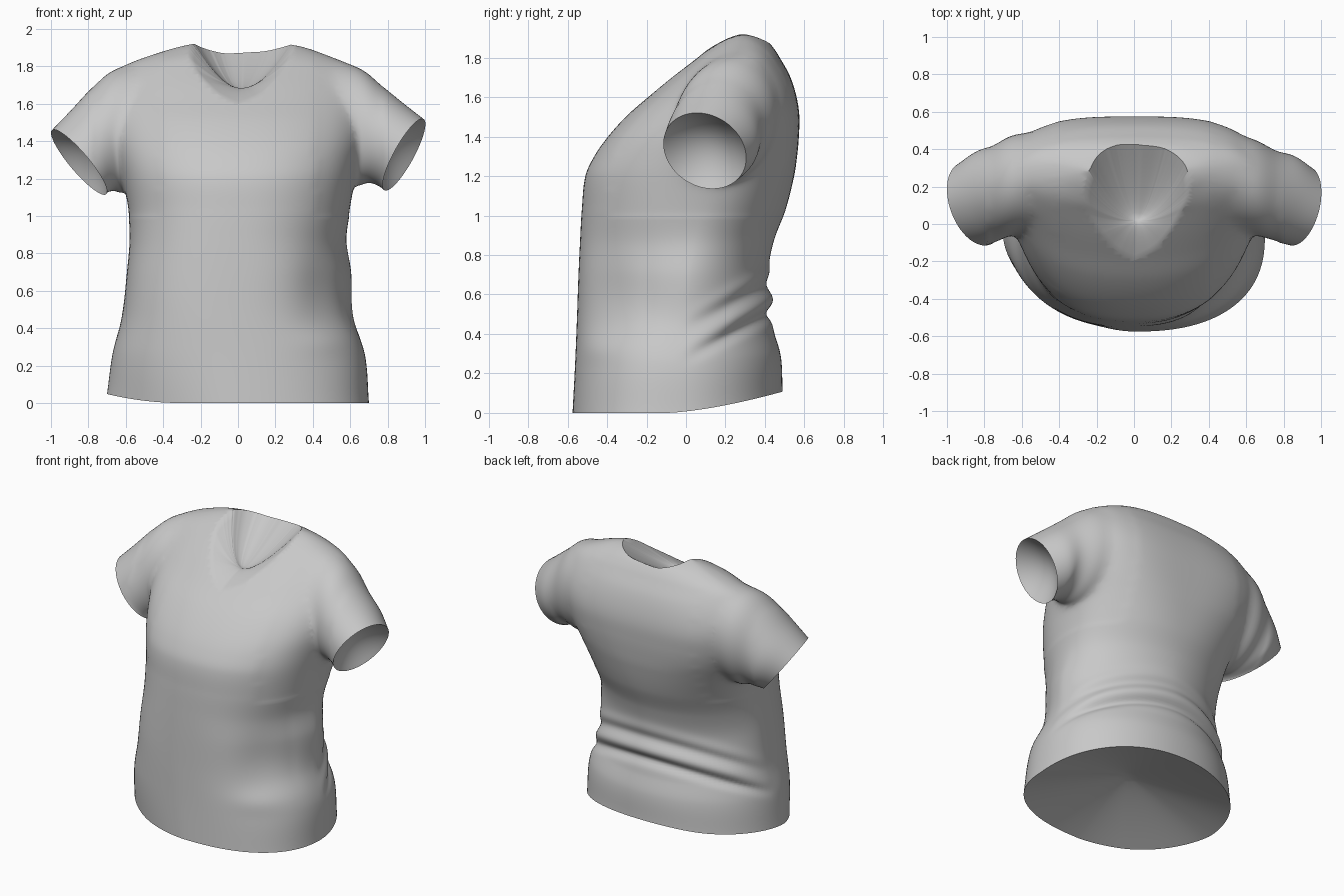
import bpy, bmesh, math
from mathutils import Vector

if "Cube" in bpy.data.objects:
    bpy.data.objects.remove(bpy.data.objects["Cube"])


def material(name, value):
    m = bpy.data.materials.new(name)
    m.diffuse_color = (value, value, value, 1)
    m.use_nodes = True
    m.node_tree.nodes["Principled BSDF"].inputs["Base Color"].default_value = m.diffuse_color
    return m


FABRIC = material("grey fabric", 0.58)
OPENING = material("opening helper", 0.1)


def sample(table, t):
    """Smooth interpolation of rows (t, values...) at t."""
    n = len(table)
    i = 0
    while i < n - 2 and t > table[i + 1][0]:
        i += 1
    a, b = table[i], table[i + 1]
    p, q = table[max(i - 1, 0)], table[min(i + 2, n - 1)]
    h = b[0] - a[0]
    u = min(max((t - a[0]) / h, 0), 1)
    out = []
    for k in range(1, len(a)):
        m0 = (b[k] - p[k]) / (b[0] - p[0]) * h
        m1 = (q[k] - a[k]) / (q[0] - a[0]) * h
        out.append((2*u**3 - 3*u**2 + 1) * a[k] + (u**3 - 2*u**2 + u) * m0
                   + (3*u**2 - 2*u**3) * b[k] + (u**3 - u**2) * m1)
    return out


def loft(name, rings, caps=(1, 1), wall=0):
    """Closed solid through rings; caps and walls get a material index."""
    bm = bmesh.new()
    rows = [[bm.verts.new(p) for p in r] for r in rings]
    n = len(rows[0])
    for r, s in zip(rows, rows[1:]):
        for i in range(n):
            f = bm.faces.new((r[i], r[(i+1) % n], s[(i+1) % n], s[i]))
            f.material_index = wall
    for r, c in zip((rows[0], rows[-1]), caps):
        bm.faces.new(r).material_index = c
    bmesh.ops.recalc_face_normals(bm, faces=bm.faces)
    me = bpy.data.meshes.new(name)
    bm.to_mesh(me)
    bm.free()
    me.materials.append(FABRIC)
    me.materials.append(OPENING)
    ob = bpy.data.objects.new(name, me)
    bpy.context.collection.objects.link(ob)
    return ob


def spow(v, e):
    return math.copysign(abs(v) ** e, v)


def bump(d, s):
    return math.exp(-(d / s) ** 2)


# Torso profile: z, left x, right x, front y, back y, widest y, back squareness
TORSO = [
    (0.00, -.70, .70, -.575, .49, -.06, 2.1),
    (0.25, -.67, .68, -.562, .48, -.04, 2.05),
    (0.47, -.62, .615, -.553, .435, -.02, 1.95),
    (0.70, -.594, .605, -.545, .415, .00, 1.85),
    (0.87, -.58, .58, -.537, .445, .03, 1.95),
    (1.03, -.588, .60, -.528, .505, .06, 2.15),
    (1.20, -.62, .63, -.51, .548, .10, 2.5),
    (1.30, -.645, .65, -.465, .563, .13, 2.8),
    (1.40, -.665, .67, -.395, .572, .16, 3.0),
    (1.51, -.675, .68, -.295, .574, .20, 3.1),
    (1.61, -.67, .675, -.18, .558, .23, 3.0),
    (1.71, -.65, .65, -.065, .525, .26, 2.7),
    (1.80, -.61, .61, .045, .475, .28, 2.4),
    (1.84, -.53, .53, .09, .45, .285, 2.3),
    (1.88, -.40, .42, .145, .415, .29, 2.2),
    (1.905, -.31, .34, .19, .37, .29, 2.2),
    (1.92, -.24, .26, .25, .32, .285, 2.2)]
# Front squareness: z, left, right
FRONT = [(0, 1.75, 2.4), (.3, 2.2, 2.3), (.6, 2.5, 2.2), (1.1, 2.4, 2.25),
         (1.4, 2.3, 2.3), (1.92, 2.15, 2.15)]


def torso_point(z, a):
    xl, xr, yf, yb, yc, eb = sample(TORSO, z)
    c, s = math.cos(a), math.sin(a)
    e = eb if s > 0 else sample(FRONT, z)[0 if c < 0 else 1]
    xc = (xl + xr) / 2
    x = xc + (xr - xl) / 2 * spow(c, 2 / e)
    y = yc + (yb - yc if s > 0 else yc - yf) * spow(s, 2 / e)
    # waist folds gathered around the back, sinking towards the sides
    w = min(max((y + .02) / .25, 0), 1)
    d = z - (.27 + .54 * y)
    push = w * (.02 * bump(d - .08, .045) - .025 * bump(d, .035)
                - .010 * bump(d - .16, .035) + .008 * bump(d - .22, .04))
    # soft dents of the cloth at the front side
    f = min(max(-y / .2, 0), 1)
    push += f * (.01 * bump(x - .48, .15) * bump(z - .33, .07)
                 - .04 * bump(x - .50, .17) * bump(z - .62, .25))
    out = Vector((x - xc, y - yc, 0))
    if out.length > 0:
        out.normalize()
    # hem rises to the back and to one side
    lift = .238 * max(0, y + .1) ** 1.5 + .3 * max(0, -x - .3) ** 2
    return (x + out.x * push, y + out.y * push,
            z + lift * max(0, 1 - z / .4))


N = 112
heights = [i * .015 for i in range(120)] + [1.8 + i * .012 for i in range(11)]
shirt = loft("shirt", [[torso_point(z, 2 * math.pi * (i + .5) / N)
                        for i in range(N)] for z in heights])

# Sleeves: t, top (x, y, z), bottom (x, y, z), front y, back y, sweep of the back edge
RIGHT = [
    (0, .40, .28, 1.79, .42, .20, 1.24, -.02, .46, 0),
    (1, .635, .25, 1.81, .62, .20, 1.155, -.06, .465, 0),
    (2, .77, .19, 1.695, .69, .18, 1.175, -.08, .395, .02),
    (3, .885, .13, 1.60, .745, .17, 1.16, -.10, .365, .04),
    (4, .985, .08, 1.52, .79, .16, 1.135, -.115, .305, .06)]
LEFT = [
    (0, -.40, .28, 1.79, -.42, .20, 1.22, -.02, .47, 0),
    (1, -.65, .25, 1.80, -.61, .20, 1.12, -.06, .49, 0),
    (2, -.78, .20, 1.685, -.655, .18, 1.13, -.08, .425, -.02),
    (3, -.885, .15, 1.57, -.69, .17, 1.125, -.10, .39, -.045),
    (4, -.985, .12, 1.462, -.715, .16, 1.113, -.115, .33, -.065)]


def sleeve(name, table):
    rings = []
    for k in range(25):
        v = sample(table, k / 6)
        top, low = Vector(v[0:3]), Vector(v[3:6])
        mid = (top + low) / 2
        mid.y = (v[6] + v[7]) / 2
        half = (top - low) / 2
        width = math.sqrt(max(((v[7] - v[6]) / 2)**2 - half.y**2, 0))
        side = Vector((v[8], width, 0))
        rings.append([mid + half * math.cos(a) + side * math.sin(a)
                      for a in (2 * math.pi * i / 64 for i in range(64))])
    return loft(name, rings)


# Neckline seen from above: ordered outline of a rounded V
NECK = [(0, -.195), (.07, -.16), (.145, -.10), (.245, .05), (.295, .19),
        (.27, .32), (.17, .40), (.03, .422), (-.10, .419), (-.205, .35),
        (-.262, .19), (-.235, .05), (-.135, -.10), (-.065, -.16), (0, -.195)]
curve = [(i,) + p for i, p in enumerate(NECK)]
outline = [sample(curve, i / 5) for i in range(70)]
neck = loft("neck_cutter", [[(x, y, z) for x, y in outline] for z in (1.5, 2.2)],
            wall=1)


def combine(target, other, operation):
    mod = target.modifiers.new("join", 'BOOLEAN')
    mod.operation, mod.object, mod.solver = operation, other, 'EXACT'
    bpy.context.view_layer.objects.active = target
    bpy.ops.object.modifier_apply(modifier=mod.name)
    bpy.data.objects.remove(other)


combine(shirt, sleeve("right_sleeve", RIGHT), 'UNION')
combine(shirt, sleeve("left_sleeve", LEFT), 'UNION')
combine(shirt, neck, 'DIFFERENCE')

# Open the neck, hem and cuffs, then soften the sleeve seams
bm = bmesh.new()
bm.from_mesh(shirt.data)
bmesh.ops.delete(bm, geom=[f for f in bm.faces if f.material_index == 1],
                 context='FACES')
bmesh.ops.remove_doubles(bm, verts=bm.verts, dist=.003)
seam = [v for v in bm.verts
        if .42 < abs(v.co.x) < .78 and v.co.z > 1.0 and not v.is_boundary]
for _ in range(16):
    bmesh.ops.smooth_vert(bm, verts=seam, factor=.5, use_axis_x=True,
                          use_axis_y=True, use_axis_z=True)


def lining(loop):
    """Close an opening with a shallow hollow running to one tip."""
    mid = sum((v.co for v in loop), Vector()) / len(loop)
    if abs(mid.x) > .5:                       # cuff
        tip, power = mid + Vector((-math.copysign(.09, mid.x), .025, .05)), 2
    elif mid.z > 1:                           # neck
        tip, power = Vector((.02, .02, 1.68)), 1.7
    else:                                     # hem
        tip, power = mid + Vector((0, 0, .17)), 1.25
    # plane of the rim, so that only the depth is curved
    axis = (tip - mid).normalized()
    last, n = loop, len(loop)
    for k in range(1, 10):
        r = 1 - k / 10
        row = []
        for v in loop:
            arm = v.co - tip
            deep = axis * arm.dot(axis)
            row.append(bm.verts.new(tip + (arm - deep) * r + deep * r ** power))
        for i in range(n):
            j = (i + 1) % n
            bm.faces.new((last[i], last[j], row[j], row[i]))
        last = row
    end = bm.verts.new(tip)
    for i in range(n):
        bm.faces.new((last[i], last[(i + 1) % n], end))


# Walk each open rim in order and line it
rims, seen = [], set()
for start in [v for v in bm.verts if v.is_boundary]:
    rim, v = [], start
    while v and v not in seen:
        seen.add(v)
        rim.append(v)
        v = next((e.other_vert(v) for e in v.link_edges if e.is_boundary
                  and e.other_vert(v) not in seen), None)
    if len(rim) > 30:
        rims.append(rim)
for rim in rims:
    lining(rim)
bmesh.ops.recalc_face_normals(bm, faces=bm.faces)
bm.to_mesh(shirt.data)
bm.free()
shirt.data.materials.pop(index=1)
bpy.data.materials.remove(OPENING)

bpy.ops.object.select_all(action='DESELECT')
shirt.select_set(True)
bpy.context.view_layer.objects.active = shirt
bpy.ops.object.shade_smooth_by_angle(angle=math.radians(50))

**TASK DETAILS**
Quote the listing above, but only from the line that shows "bpy.ops.object.modifier_apply(modifier=mod.name)" through the line that shows "and e.other_vert(v) not".

**WRITTEN ANSWER**
    bpy.ops.object.modifier_apply(modifier=mod.name)
    bpy.data.objects.remove(other)


combine(shirt, sleeve("right_sleeve", RIGHT), 'UNION')
combine(shirt, sleeve("left_sleeve", LEFT), 'UNION')
combine(shirt, neck, 'DIFFERENCE')

# Open the neck, hem and cuffs, then soften the sleeve seams
bm = bmesh.new()
bm.from_mesh(shirt.data)
bmesh.ops.delete(bm, geom=[f for f in bm.faces if f.material_index == 1],
                 context='FACES')
bmesh.ops.remove_doubles(bm, verts=bm.verts, dist=.003)
seam = [v for v in bm.verts
        if .42 < abs(v.co.x) < .78 and v.co.z > 1.0 and not v.is_boundary]
for _ in range(16):
    bmesh.ops.smooth_vert(bm, verts=seam, factor=.5, use_axis_x=True,
                          use_axis_y=True, use_axis_z=True)


def lining(loop):
    """Close an opening with a shallow hollow running to one tip."""
    mid = sum((v.co for v in loop), Vector()) / len(loop)
    if abs(mid.x) > .5:                       # cuff
        tip, power = mid + Vector((-math.copysign(.09, mid.x), .025, .05)), 2
    elif mid.z > 1:                           # neck
        tip, power = Vector((.02, .02, 1.68)), 1.7
    else:                                     # hem
        tip, power = mid + Vector((0, 0, .17)), 1.25
    # plane of the rim, so that only the depth is curved
    axis = (tip - mid).normalized()
    last, n = loop, len(loop)
    for k in range(1, 10):
        r = 1 - k / 10
        row = []
        for v in loop:
            arm = v.co - tip
            deep = axis * arm.dot(axis)
            row.append(bm.verts.new(tip + (arm - deep) * r + deep * r ** power))
        for i in range(n):
            j = (i + 1) % n
            bm.faces.new((last[i], last[j], row[j], row[i]))
        last = row
    end = bm.verts.new(tip)
    for i in range(n):
        bm.faces.new((last[i], last[(i + 1) % n], end))


# Walk each open rim in order and line it
rims, seen = [], set()
for start in [v for v in bm.verts if v.is_boundary]:
    rim, v = [], start
    while v and v not in seen:
        seen.add(v)
        rim.append(v)
        v = next((e.other_vert(v) for e in v.link_edges if e.is_boundary
                  and e.other_vert(v) not in seen), None)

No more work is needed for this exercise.